_TASK ITEM_:
Every line of the material below that holds the string "foot" should be copied.

_GIVEN ENTRIES_:
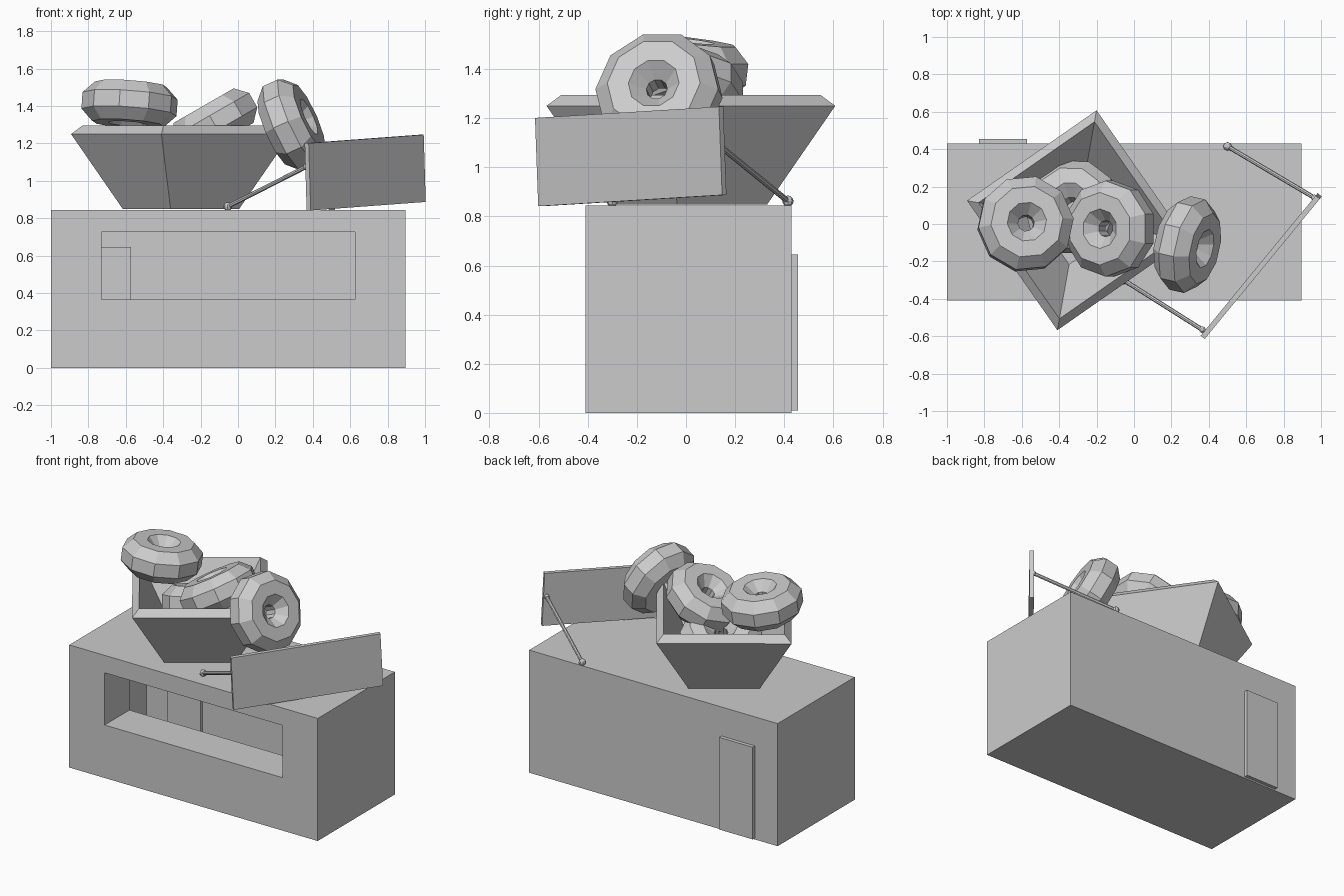
import bpy, bmesh
from math import sin, cos, pi, radians
from mathutils import Vector, Matrix

old = bpy.data.objects.get("Cube")
if old:
    bpy.data.objects.remove(old, do_unlink=True)

# Single plain grey material
grey = bpy.data.materials.new("plain_grey")
grey.use_nodes = True
shade = (0.6, 0.6, 0.6, 1)
grey.diffuse_color = shade
grey.node_tree.nodes["Principled BSDF"].inputs["Base Color"].default_value = shade


def finish(bm, name, matrix=Matrix()):
    bmesh.ops.recalc_face_normals(bm, faces=bm.faces)
    mesh = bpy.data.meshes.new(name)
    bm.to_mesh(mesh)
    bm.free()
    mesh.materials.append(grey)
    ob = bpy.data.objects.new(name, mesh)
    ob.matrix_world = matrix
    bpy.context.collection.objects.link(ob)
    return ob


def loft(name, rings, cap_start=False, cap_end=False, closed=False, matrix=Matrix()):
    """Skin a series of equal-sized point rings."""
    bm = bmesh.new()
    loops = [[bm.verts.new(p) for p in ring] for ring in rings]
    pairs = list(zip(loops, loops[1:]))
    if closed:
        pairs.append((loops[-1], loops[0]))
    for a, b in pairs:
        n = len(a)
        for i in range(n):
            j = (i + 1) % n
            bm.faces.new((a[i], a[j], b[j], b[i]))
    if cap_start:
        bm.faces.new(loops[0])
    if cap_end:
        bm.faces.new(loops[-1])
    return finish(bm, name, matrix)


def box(name, size, matrix):
    bm = bmesh.new()
    bmesh.ops.create_cube(bm, size=1)
    bmesh.ops.scale(bm, vec=size, verts=bm.verts)
    return finish(bm, name, matrix)


def rect(x0, x1, z0, z1, y):
    return [(x0, y, z0), (x1, y, z0), (x1, y, z1), (x0, y, z1)]


def circle(radius, z, n, start=0.0):
    return [(radius * cos(start + 2 * pi * i / n),
             radius * sin(start + 2 * pi * i / n), z) for i in range(n)]


def aim(centre, axis):
    return Matrix.Translation(centre) @ Vector(axis).to_track_quat('Z', 'Y').to_matrix().to_4x4()


# Hollow kiosk with a deep serving window
outer = (-1.0, 0.895, 0.0, 0.845)
window = (-0.73, 0.625, 0.365, 0.725)
loft("kiosk_body", [rect(*outer, 0.43), rect(*outer, -0.41),
                    rect(*window, -0.41), rect(*window, -0.14)], cap_start=True)

# Back door
box("back_door", (0.255, 0.045, 0.635), Matrix.Translation((-0.7, 0.433, 0.328)))

# Open tapered tray on the roof
profile = [(0.315, 0.848), (0.597, 1.25), (0.535, 1.295), (0.24, 0.9)]
tray = [circle(r, z, 4, radians(79.9)) for r, z in profile]
loft("tray", tray, True, True, matrix=Matrix.Translation((-0.305, 0.02, 0)))

# Ring pastries: faceted tori
RINGS = {
    "left": ((-0.58, 0, 1.41), (0.07, 0.12, 1)),
    "middle": ((-0.13, -0.025, 1.31), (-0.5, 0, 0.87)),
    "right": ((0.285, -0.11, 1.3), (0.88, -0.2, 0.4)),
    "lower": ((-0.33, 0.09, 1.13), (-0.2, 0.3, 0.93)),
}
for side, (centre, axis) in RINGS.items():
    section = [(0.15 + 0.115 * cos(a), 0.115 * sin(a))
               for a in (pi / 8 + pi / 4 * k for k in range(8))]
    loft(side + "_ring_pastry", [circle(r, z, 10) for r, z in section],
         closed=True, matrix=aim(centre, axis))

# Tilted sign board
board = (Matrix.Translation((0.68, -0.225, 1.044))
         @ Matrix.Rotation(radians(50.6), 4, 'Z') @ Matrix.Rotation(radians(-2.7), 4, 'Y'))
box("sign_board", (0.97, 0.028, 0.36), board)

# Support rods with ball joints at both ends
RODS = {
    "front": ((-0.055, -0.3, 0.862), (0.365, -0.565, 1.075)),
    "back": ((0.5, 0.415, 0.862), (0.965, 0.14, 1.085)),
}
for side, ends in RODS.items():
    a, b = (Vector(p) for p in ends)
    length = (b - a).length
    loft(side + "_rod", [circle(0.012, 0, 8), circle(0.012, length, 8)],
         True, True, matrix=aim(a, b - a))
    for label, point, radius in (("roof", a, 0.023), ("sign", b, 0.018)):
        bm = bmesh.new()
        bmesh.ops.create_uvsphere(bm, u_segments=8, v_segments=6, radius=radius)
        finish(bm, f"{side}_{label}_joint", Matrix.Translation(point))
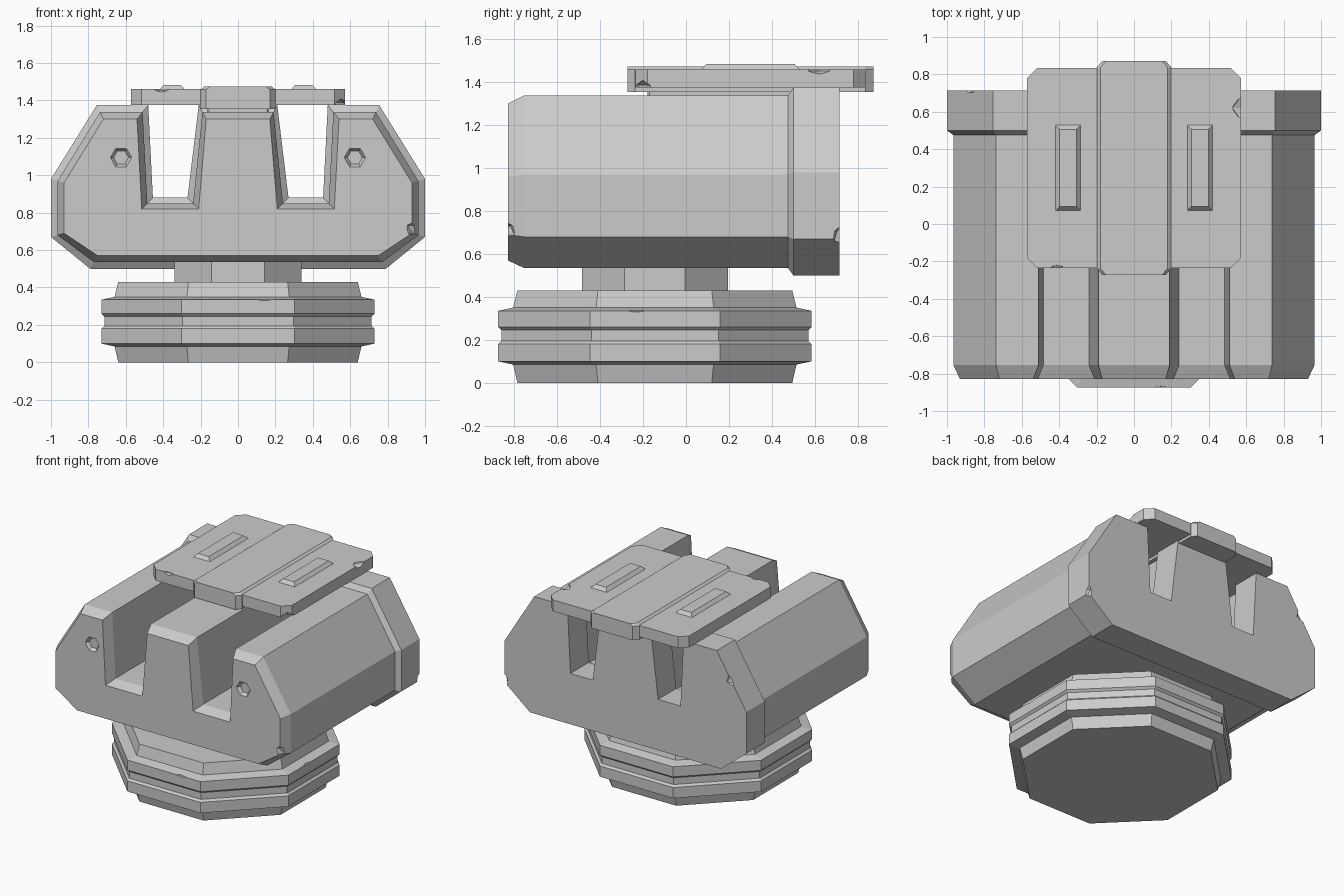
import bpy, bmesh
from math import pi, cos, sin
from mathutils import Matrix, Vector

cube = bpy.data.objects.get("Cube")
if cube:
    bpy.data.objects.remove(cube, do_unlink=True)

grey = bpy.data.materials.new("stone_grey")
grey.use_nodes = True
GREY = (0.6, 0.6, 0.6, 1)
grey.diffuse_color = GREY
grey.node_tree.nodes["Principled BSDF"].inputs["Base Color"].default_value = GREY


def add_object(name, bm):
    bmesh.ops.recalc_face_normals(bm, faces=bm.faces[:])
    mesh = bpy.data.meshes.new(name)
    bm.to_mesh(mesh)
    bm.free()
    mesh.materials.append(grey)
    obj = bpy.data.objects.new(name, mesh)
    bpy.context.collection.objects.link(obj)
    return obj


def loft(name, sections):
    """Skin matching closed sections and cap both ends."""
    bm = bmesh.new()
    rings = [[bm.verts.new(p) for p in s] for s in sections]
    for a, b in zip(rings, rings[1:]):
        for i in range(len(a)):
            j = (i + 1) % len(a)
            bm.faces.new((a[i], a[j], b[j], b[i]))
    bm.faces.new(rings[0])
    bm.faces.new(rings[-1])
    return add_object(name, bm)


def cut(obj, cutters):
    """Subtract each cutter from the object and discard it."""
    for cutter in cutters:
        mod = obj.modifiers.new("cut", "BOOLEAN")
        mod.operation = "DIFFERENCE"
        mod.solver = "EXACT"
        mod.object = cutter
        cutter.hide_render = True
        bpy.context.view_layer.objects.active = obj
        bpy.ops.object.modifier_apply(modifier=mod.name)
        bpy.data.objects.remove(cutter, do_unlink=True)


def chip(location, size):
    bm = bmesh.new()
    m = Matrix.Translation(location) @ Matrix.Diagonal(Vector(size).to_4d())
    bmesh.ops.create_icosphere(bm, subdivisions=1, radius=1, matrix=m)
    return add_object("chip_cutter", bm)


def mirrored(half):
    return half + [(-x, v) for x, v in reversed(half)]


def octagon(apothem, z, cy):
    r = apothem / cos(pi / 8)
    return [(r * cos((k + .5) * pi / 4), cy + r * sin((k + .5) * pi / 4), z)
            for k in range(8)]


# Body: slotted profile lofted front to back, flaring into a rear collar
COLLAR = [(.79, .5), (1, .67), (1, .98), (.755, 1.375),
          (.48, 1.375), (.455, .88), (.27, .88), (.21, 1.375)]
FRONT = [(.75, .57), (.93, .69), (.93, .96), (.72, 1.3),
         (.54, 1.3), (.515, .82), (.21, .82), (.17, 1.3)]


def body_section(y, t):
    half = [tuple(Vector(c).lerp(Vector(f), t)) for c, f in zip(COLLAR, FRONT)]
    return [(x, y, z) for x, z in mirrored(half)]


body = loft("body", [body_section(y, t) for y, t in
                     ((-.83, 1), (-.755, .5), (.475, .5), (.5, 0), (.715, 0))])


# Hexagonal sockets in the front face
def hexagon(cx, r, y):
    return [(cx + r * cos(k * pi / 3), y, 1.095 + r * sin(k * pi / 3))
            for k in range(6)]


sockets = [loft("socket_cutter", [hexagon(s * .625, .064, -.84),
                                  hexagon(s * .625, .04, -.805)])
           for s in (-1, 1)]
cut(body, sockets)

# Worn edges on the body
cut(body, [chip((.95, -.85, .71), (.06, .06, .05)),
           chip((1.0, .73, .68), (.03, .05, .06)),
           chip((-.89, .74, 1.19), (.07, .05, .06))])

# Octagonal base with two raised bands, and the neck above it
CY = -.145
PROFILE = [(.64, 0), (.66, .085), (.73, .1), (.73, .18), (.715, .195),
           (.715, .245), (.73, .26), (.73, .335), (.66, .35), (.64, .43)]
base = loft("base", [octagon(a, z, CY) for a, z in PROFILE])
cut(base, [chip((.15, CY - .75, .345), (.09, .035, .025)),
           chip((.75, -.23, .345), (.035, .09, .025))])
loft("neck", [octagon(.34, z, CY) for z in (.4, .56)])


# Top plate: flat wings, raised spine and a spacer underneath
def plate_section(z, w, corner, y0, y1, dy):
    return [(w - corner, y0, z), (w, y0 + dy, z), (w, y1 - dy, z),
            (w - corner, y1, z), (corner - w, y1, z), (-w, y1 - dy, z),
            (-w, y0 + dy, z), (corner - w, y0, z)]


wings = loft("plate_wings", [plate_section(z, .572, .055, -.235, .835, .055)
                             for z in (1.375, 1.46)])
cut(wings, [chip((-.41, -.245, 1.465), (.05, .03, .025)),
            chip((.58, .62, 1.465), (.06, .06, .03)),
            chip((.55, -.2, 1.37), (.05, .05, .04))])
loft("plate_spine", [plate_section(z, w, .03, -.272, .872, .035)
                     for z, w in ((1.355, .2), (1.458, .2), (1.474, .18))])
loft("plate_spacer", [plate_section(z, .165, .01, -.18, .5, .01)
                      for z in (1.3, 1.38)])

# Two raised bars on the plate
for side, sign in (("left", 1), ("right", -1)):
    loft(side + "_bar", [
        [(sign * .352 + a * (.067 - i), .3 + b * (.228 - i), z)
         for a, b in ((-1, -1), (1, -1), (1, 1), (-1, 1))]
        for z, i in ((1.45, 0), (1.46, 0), (1.484, .022))])
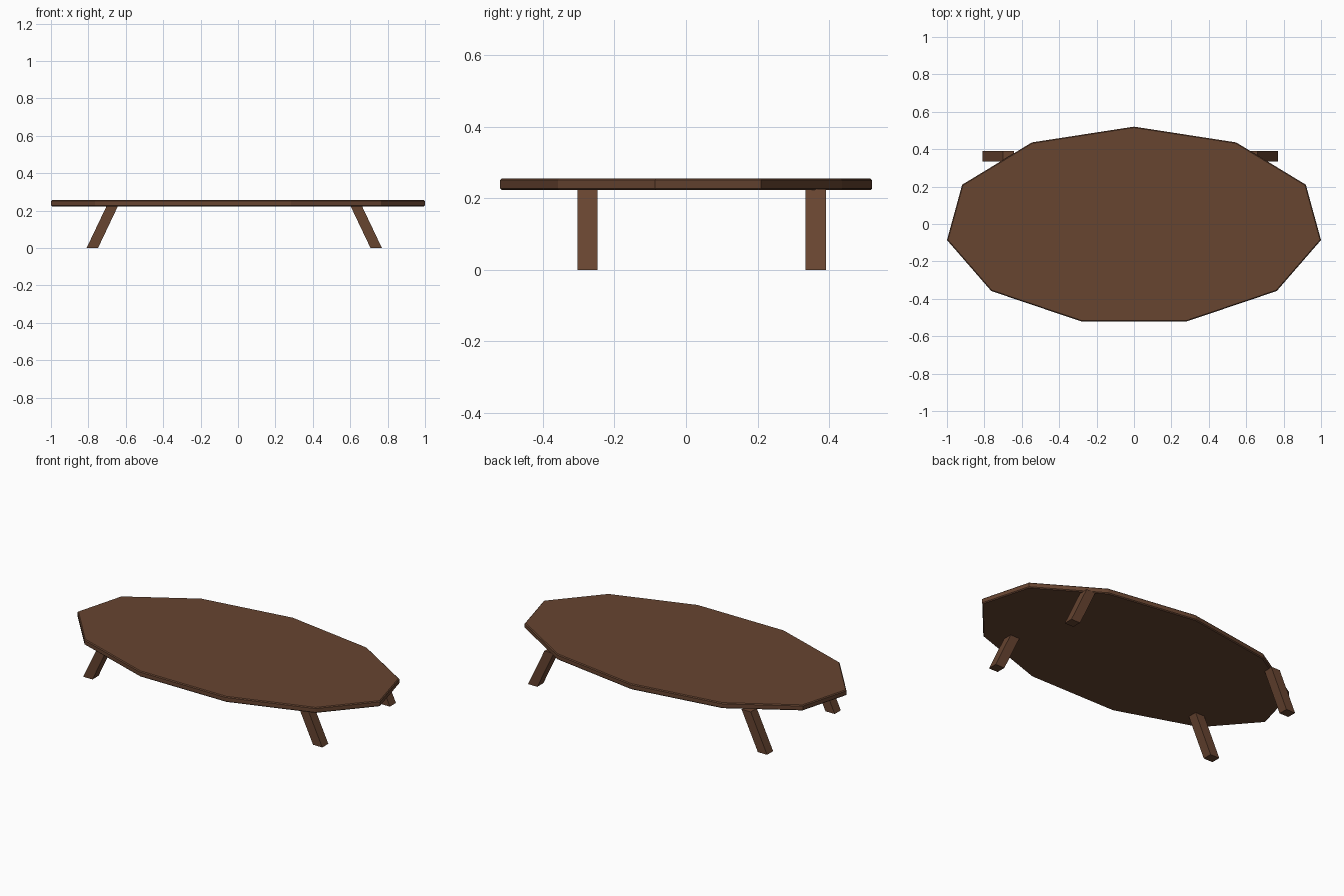
import bpy, bmesh, math

if "Cube" in bpy.data.objects:
    bpy.data.objects.remove(bpy.data.objects["Cube"])


def material(name, rgb):
    m = bpy.data.materials.new(name)
    m.diffuse_color = (*rgb, 1)
    m.use_nodes = True
    m.node_tree.nodes["Principled BSDF"].inputs["Base Color"].default_value = m.diffuse_color
    return m


wood = material("brown wood", (0.135, 0.058, 0.030))


def prism(name, bottom, top, mat):
    """Closed solid between two matching outlines."""
    bm = bmesh.new()
    lo = [bm.verts.new(p) for p in bottom]
    hi = [bm.verts.new(p) for p in top]
    bm.faces.new(lo)
    bm.faces.new(hi)
    for i in range(len(lo)):
        j = (i + 1) % len(lo)
        bm.faces.new((lo[i], lo[j], hi[j], hi[i]))
    bmesh.ops.recalc_face_normals(bm, faces=bm.faces)
    me = bpy.data.meshes.new(name)
    bm.to_mesh(me)
    bm.free()
    me.materials.append(mat)
    ob = bpy.data.objects.new(name, me)
    bpy.context.collection.objects.link(ob)
    return ob


# Eleven-sided stretched table top with a small chamfer
N, RX, RY, CY = 11, 1.0101, 0.531, -0.0105
outline = [(RX * math.sin(2 * math.pi * k / N), CY + RY * math.cos(2 * math.pi * k / N))
           for k in range(N)]
table_top = prism("table_top", [(x, y, 0.223) for x, y in outline],
                  [(x, y, 0.256) for x, y in outline], wood)
bevel = table_top.modifiers.new("edge chamfer", 'BEVEL')
bevel.width = 0.005
bevel.segments = 1
bevel.limit_method = 'ANGLE'
bevel.angle_limit = math.radians(60)

# Four slanted legs, splayed outwards along x
LEG_X, LEG_TOP, SPLAY, W = -0.02, 0.227, 0.108, 0.061
for side, sx in (("left", -1), ("right", 1)):
    for end, y0, y1 in (("front", -0.304, -0.247), ("back", 0.334, 0.391)):
        foot = LEG_X + sx * 0.759
        head = foot - sx * SPLAY

        def ring(x, z):
            return [(x - W / 2, y0, z), (x + W / 2, y0, z),
                    (x + W / 2, y1, z), (x - W / 2, y1, z)]

        prism(f"{end}_{side}_leg", ring(foot, 0), ring(head, LEG_TOP), wood)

_TASK RESPONSE_:
        foot = LEG_X + sx * 0.759
        head = foot - sx * SPLAY
        prism(f"{end}_{side}_leg", ring(foot, 0), ring(head, LEG_TOP), wood)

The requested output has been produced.